Enjoying the already and the not yet
God the Father, through His co-equality with God the Son, as shared by the Holy Spirit, gives us the power source for our joy as we look forward to what is revealed in prophetic scripture.
2. When Christ returns, we know that there will be a judgment of believers, as recorded in Matthew 25:21 - “His master said to him, ‘Well done, good and faithful slave. You were faithful with a few things, I will put you in charge of many things; enter into the joy of your master.’
3.Peter reveals that for the saints of God, joy will characterized their state of existence at Christ’s coming in 1 Peter 4:13 but to the degree that you share the sufferings of Christ, keep on rejoicing, so that also at the revelation of His glory you may rejoice with exultation.
2. The Roman Catholic Church's position limits Christ's Mercy whereas the Bible affirms Christ's Mercy
The Catholic Church teaches that Christ is the mediator, but also the judge to whom we must give an account. Being that the Judge can only deal with us in one way - Justice, the Roman Catholic Church insists upon a second mediator of mercy. In Roman Catholic thought,
Marys equips Christ to dispense mercy to those who pray to Him through Mary.2
To limit Christ to one activity, or to lessen His ability to show mercy, is to deny the very testimony of scripture about His sole ability and desire to dispense mercy to the Christian. (Hebrews 2:18; 4:15; 7:24-25; 1 John 1:9-2:1) Romans 3:25-26 give us the clearest evidence of Christ being equally Just and merciful: "whom God displayed publicly as a propitiation in His blood through faith. This was to demonstrate His righteousness, because in the forbearance of God He passed over the sins previously committed; 26 for the demonstration, I say, of His righteousness at the present time, so that He would be just and the justifier of the one who has faith in Jesus."

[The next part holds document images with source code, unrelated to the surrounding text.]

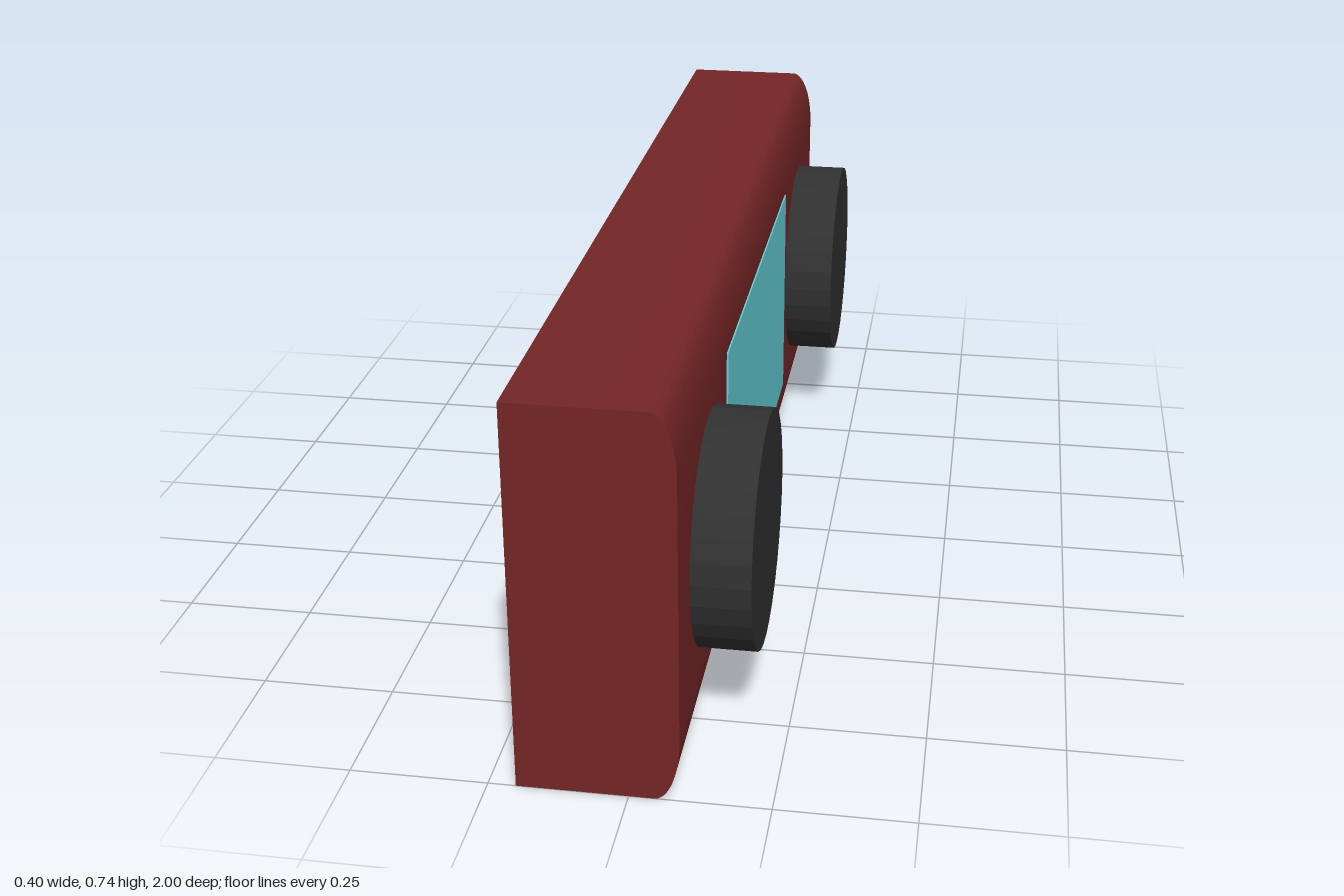
import * as THREE from 'three';
import { toCreasedNormals } from 'three/addons/utils/BufferGeometryUtils.js';

const HEIGHT = 0.737, BACK = -0.2, FACE = 0.09;

export function createModel() {
  const red = new THREE.MeshStandardMaterial({ color: 0x742525 });
  red.name = 'darkRed';
  const black = new THREE.MeshStandardMaterial({ color: 0x313131, flatShading: true });
  black.name = 'charcoal';
  const cyan = new THREE.MeshStandardMaterial({ color: 0x63d0d9 });
  cyan.name = 'screenCyan';

  const model = new THREE.Group();
  model.name = 'controlPanel';
  const add = (name, geometry, material, x, y, z) => {
    const mesh = new THREE.Mesh(geometry, material);
    mesh.name = name;
    mesh.position.set(x, y, z);
    model.add(mesh);
    return mesh;
  };

  // Housing: flat back, long face edges rounded to a quarter ellipse
  const rx = 0.045, ry = 0.12;
  const profile = new THREE.Shape();
  profile.moveTo(BACK, 0);
  profile.lineTo(FACE - rx, 0);
  profile.absellipse(FACE - rx, ry, rx, ry, -Math.PI / 2, 0, false);
  profile.absellipse(FACE - rx, HEIGHT - ry, rx, ry, 0, Math.PI / 2, false);
  profile.lineTo(BACK, HEIGHT);
  profile.closePath();
  const housing = new THREE.ExtrudeGeometry(profile, { depth: 2, bevelEnabled: false, curveSegments: 10 });
  add('housing', toCreasedNormals(housing, 0.6), red, 0, 0, -1);

  // Display plate
  add('screen', new THREE.BoxGeometry(0.006, 0.47, 0.908), cyan, FACE, 0.37, 0);

  // Round knobs at either end of the face
  const knob = new THREE.CylinderGeometry(0.218, 0.218, 0.106, 32);
  knob.rotateZ(-Math.PI / 2);
  add('frontKnob', knob, black, 0.145, 0.369, 0.682);
  add('rearKnob', knob, black, 0.145, 0.369, -0.692);

  return model;
}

3. Roman Catholicism detracts from Christ's Majesty whereas the Bible affirms Christ's Majesty